◆ Exercise directions
Going through the entries below, count each line containing the word "bottom". Report the number only.

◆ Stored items

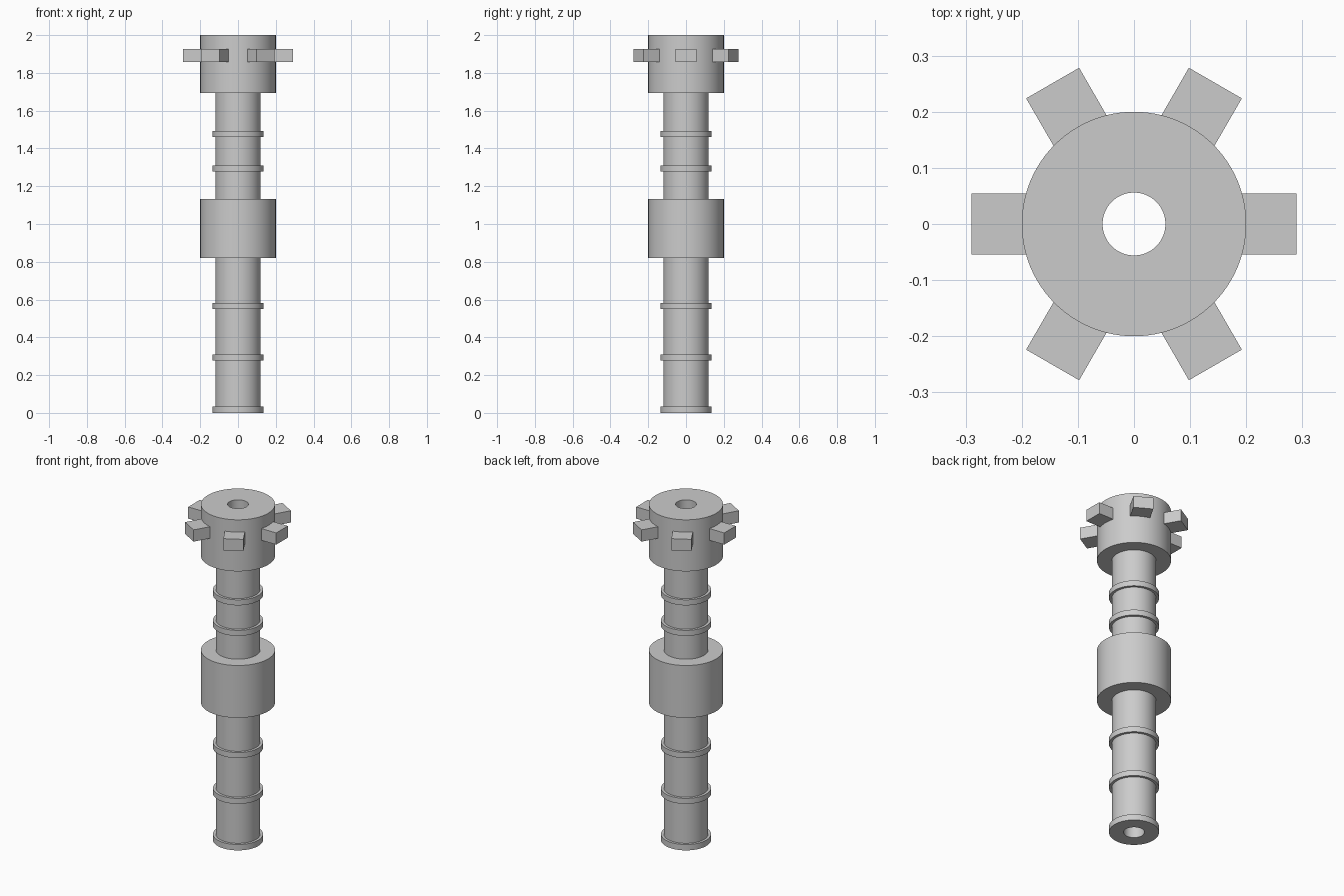
import bpy, bmesh, math
from mathutils import Matrix

cube = bpy.data.objects.get("Cube")
if cube:
    bpy.data.objects.remove(cube, do_unlink=True)

grey = bpy.data.materials.new("plain grey")
grey.use_nodes = True
colour = (0.6, 0.6, 0.6, 1)
grey.diffuse_color = colour
grey.node_tree.nodes["Principled BSDF"].inputs["Base Color"].default_value = colour

SIDES = 96
BORE, SHAFT, RING, COLLAR = 0.056, 0.12, 0.135, 0.2


def add_object(name, bm, smooth=False):
    bmesh.ops.recalc_face_normals(bm, faces=bm.faces)
    mesh = bpy.data.meshes.new(name)
    bm.to_mesh(mesh)
    bm.free()
    mesh.materials.append(grey)
    obj = bpy.data.objects.new(name, mesh)
    bpy.context.collection.objects.link(obj)
    if smooth:
        bpy.ops.object.select_all(action='DESELECT')
        obj.select_set(True)
        bpy.context.view_layer.objects.active = obj
        bpy.ops.object.shade_smooth_by_angle(angle=math.radians(30))
    return obj


def lathe(name, profile):
    """Spin a closed (radius, z) outline around the z axis."""
    bm = bmesh.new()
    rings = []
    for i in range(SIDES):
        a = math.tau * i / SIDES
        rings.append([bm.verts.new((r * math.cos(a), r * math.sin(a), z)) for r, z in profile])
    n = len(profile)
    for i in range(SIDES):
        here, there = rings[i], rings[(i + 1) % SIDES]
        for j in range(n):
            k = (j + 1) % n
            bm.faces.new((here[j], there[j], there[k], here[k]))
    return add_object(name, bm, smooth=True)


# Stepped hollow shaft: raised bands as (bottom, top, radius)
bands = [(0, 0.035, RING), (0.277, 0.31, RING), (0.55, 0.583, RING),
         (0.82, 1.132, COLLAR),
         (1.278, 1.311, RING), (1.46, 1.493, RING),
         (1.693, 2.0, COLLAR)]
profile = [(BORE, 0)]
for bottom, top, radius in bands:
    if bottom > 0:
        profile.append((SHAFT, bottom))
    profile += [(radius, bottom), (radius, top)]
    if top < 2:
        profile.append((SHAFT, top))
profile.append((BORE, 2.0))
lathe("hollow_shaft", profile)

# Six square lugs around the head
INNER, OUTER, WIDTH, LOW, HIGH = 0.18, 0.29, 0.109, 1.857, 1.927
for i in range(6):
    bm = bmesh.new()
    bmesh.ops.create_cube(bm, size=1)
    place = (Matrix.Rotation(i * math.tau / 6, 4, 'Z')
             @ Matrix.Translation(((INNER + OUTER) / 2, 0, (LOW + HIGH) / 2))
             @ Matrix.Diagonal((OUTER - INNER, WIDTH, HIGH - LOW, 1)))
    bmesh.ops.transform(bm, matrix=place, verts=bm.verts)
    add_object(f"head_lug_{i + 1}", bm)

◆ Final answer
5